    Photo by Erik Tomasson

A tradition of innovation flows through the history of San Francisco Ballet. Long recognized for pushing boundaries in dance, SF Ballet has always built upon strong classical roots, while continually exploring and redefining where the art form is headed. The San Francisco Opera Ballet was founded in 1933, primarily to prepare dancers to appear in lavish opera productions. In 1942, the ballet officially separated from the opera and was renamed San Francisco Ballet. Headed by brothers Willam, Lew, and Harold Christensen from the late 1930s until the 1970s, the Company staged the first full-length U.S. productions of Swan Lake (1940) and Nutcracker (1944). Under Lew’s direction, the Company made its East Coast debut at Jacob’s Pillow Dance Festival in 1956 and toured 11 Asian nations the following year. In 1972 the Company settled in the War Memorial Opera House for its annual residency. The following year, Michael Smuin was appointed associate artistic director.

When Helgi Tomasson became artistic director in 1985, it marked the beginning of a new era. Like Lew Christensen, Helgi had been a leading dancer for George Balanchine. Among his many works, Helgi has staged acclaimed full-length productions of many classics, including Swan Lake, The Sleeping Beauty, Romeo & Juliet, Giselle, and Nutcracker.

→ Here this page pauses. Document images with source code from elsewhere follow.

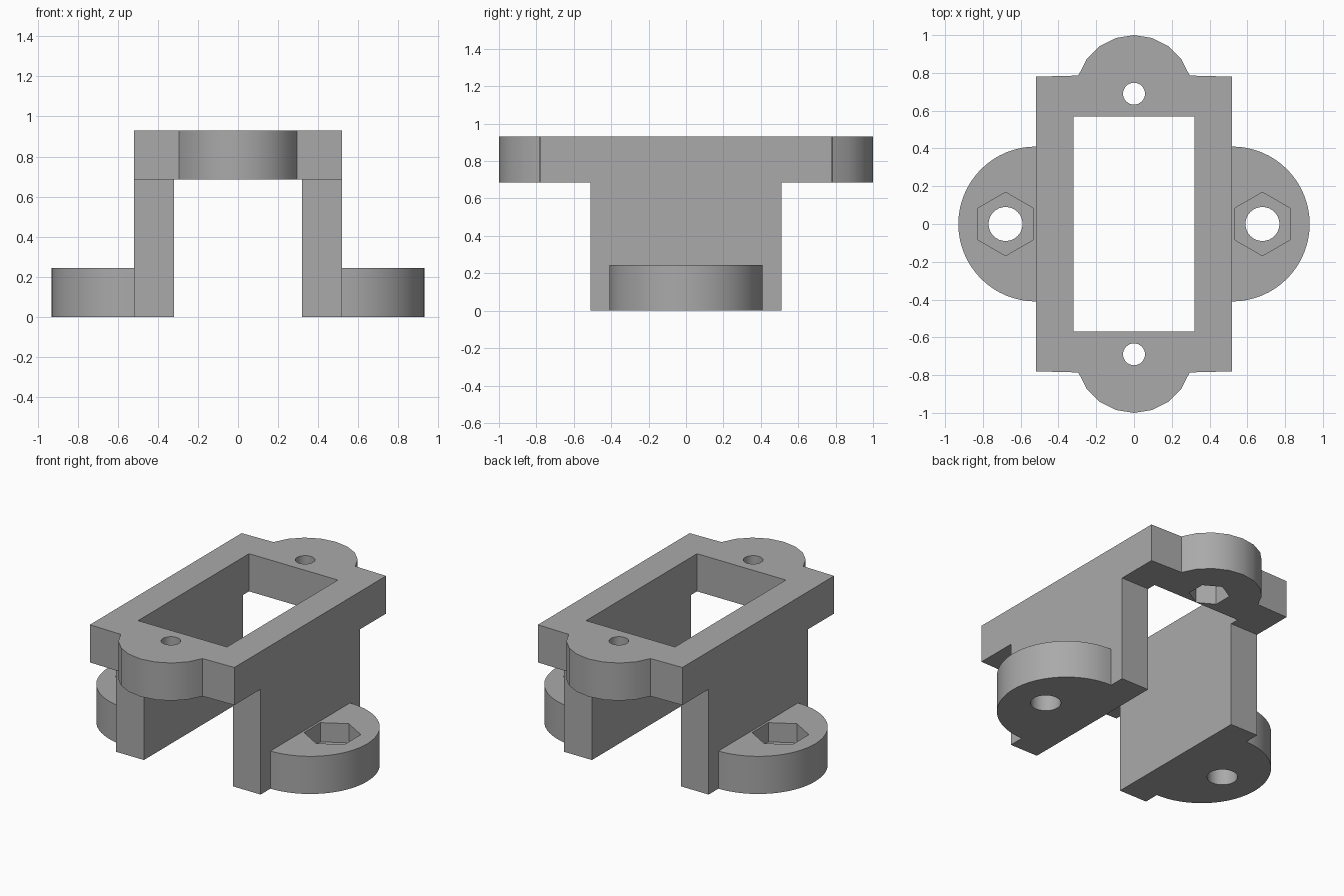
import bpy, bmesh
from math import cos, sin, pi, radians

cube = bpy.data.objects.get("Cube")
if cube:
    bpy.data.objects.remove(cube, do_unlink=True)

grey = bpy.data.materials.new("plain grey")
grey.use_nodes = True
grey.diffuse_color = (0.4, 0.4, 0.4, 1)
grey.node_tree.nodes["Principled BSDF"].inputs["Base Color"].default_value = grey.diffuse_color

HEIGHT, UNDERSIDE = 0.93, 0.685       # upper plate
HALF_X, HALF_Y = 0.52, 0.78
WIN_X, WIN_Y = 0.32, 0.57
FOOT_H, FOOT_R, BOLT_X = 0.245, 0.41, 0.68
EAR_R, SCREW_Y = 0.31, 0.69
POCKET = 0.125


def prism(name, outline, z0, z1):
    """Extrude a counter-clockwise outline from z0 to z1."""
    bm = bmesh.new()
    face = bm.faces.new([bm.verts.new((x, y, z0)) for x, y in outline])
    top = bmesh.ops.extrude_face_region(bm, geom=[face])["geom"]
    bmesh.ops.translate(bm, vec=(0, 0, z1 - z0),
                        verts=[v for v in top if isinstance(v, bmesh.types.BMVert)])
    bmesh.ops.recalc_face_normals(bm, faces=bm.faces)
    mesh = bpy.data.meshes.new(name)
    bm.to_mesh(mesh)
    bm.free()
    mesh.materials.append(grey)
    obj = bpy.data.objects.new(name, mesh)
    bpy.context.collection.objects.link(obj)
    return obj


def arc(cx, cy, r, start, end, steps):
    angles = [radians(start + (end - start) * i / steps) for i in range(steps + 1)]
    return [(cx + r * cos(a), cy + r * sin(a)) for a in angles]


def ring(cx, cy, r, sides):
    return arc(cx, cy, r, 90, 450, sides)[:-1]


def rect(x0, x1, y0, y1):
    return [(x0, y0), (x1, y0), (x1, y1), (x0, y1)]


def combine(target, tool, operation):
    mod = target.modifiers.new(operation.lower(), "BOOLEAN")
    mod.operation, mod.solver, mod.object = operation, "EXACT", tool
    bpy.context.view_layer.objects.active = target
    bpy.ops.object.modifier_apply(modifier=mod.name)
    bpy.data.objects.remove(tool, do_unlink=True)


# Upper plate with a rounded screw ear at each end
half = [(HALF_X, HALF_Y)] + arc(0, SCREW_Y, EAR_R, 18, 162, 8) + [(-HALF_X, HALF_Y)]
bracket = prism("bracket", half + [(-x, -y) for x, y in half], UNDERSIDE, HEIGHT)
combine(bracket, prism("window_cutter", rect(-WIN_X, WIN_X, -WIN_Y, WIN_Y), 0, 1.5), "DIFFERENCE")

# Side walls and half-round mounting feet
for s in (-1, 1):
    xs = sorted((s * WIN_X, s * HALF_X))
    combine(bracket, prism("side_wall", rect(*xs, -0.51, 0.51), 0, UNDERSIDE), "UNION")
    turn = 0 if s > 0 else 180
    foot = arc(s * HALF_X, 0, FOOT_R, turn - 90, turn + 90, 32)
    inner = s * (HALF_X - 0.1)
    foot = foot + [(inner, foot[-1][1]), (inner, foot[0][1])]
    combine(bracket, prism("mounting_foot", foot, 0, FOOT_H), "UNION")

# Bolt and screw holes, each with a hexagonal nut pocket
for s in (-1, 1):
    for name, outline, z0, z1 in (
        ("bolt_cutter", ring(s * BOLT_X, 0, 0.09, 32), -0.1, 0.3),
        ("bolt_nut_cutter", ring(s * BOLT_X, 0, 0.168, 6), FOOT_H - POCKET, 0.3),
        ("screw_cutter", ring(0, s * SCREW_Y, 0.058, 32), 0.5, 1.5),
        ("screw_nut_cutter", ring(0, s * SCREW_Y, 0.12, 6), 0.6, UNDERSIDE + POCKET),
    ):
        combine(bracket, prism(name, outline, z0, z1), "DIFFERENCE")

# Smooth the round sides, keep every corner sharp
bpy.ops.object.select_all(action="DESELECT")
bracket.select_set(True)
bpy.context.view_layer.objects.active = bracket
bpy.ops.object.shade_smooth_by_angle(angle=radians(30))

SF Ballet’s repertory includes works by many choreographers, including George Balanchine, Lew Christensen, William Forsythe, Alonzo King, Edwaard Liang, Sir Kenneth MacMillan, Cathy Marston, Agnes de Mille, Mark Morris, Rudolf Nureyev, Annabelle Lopez Ochoa, Justin Peck, Marius Petipa, Yuri Possokhov, Jerome Robbins, Liam Scarlett, Helgi Tomasson, Paul Taylor, and Christopher Wheeldon.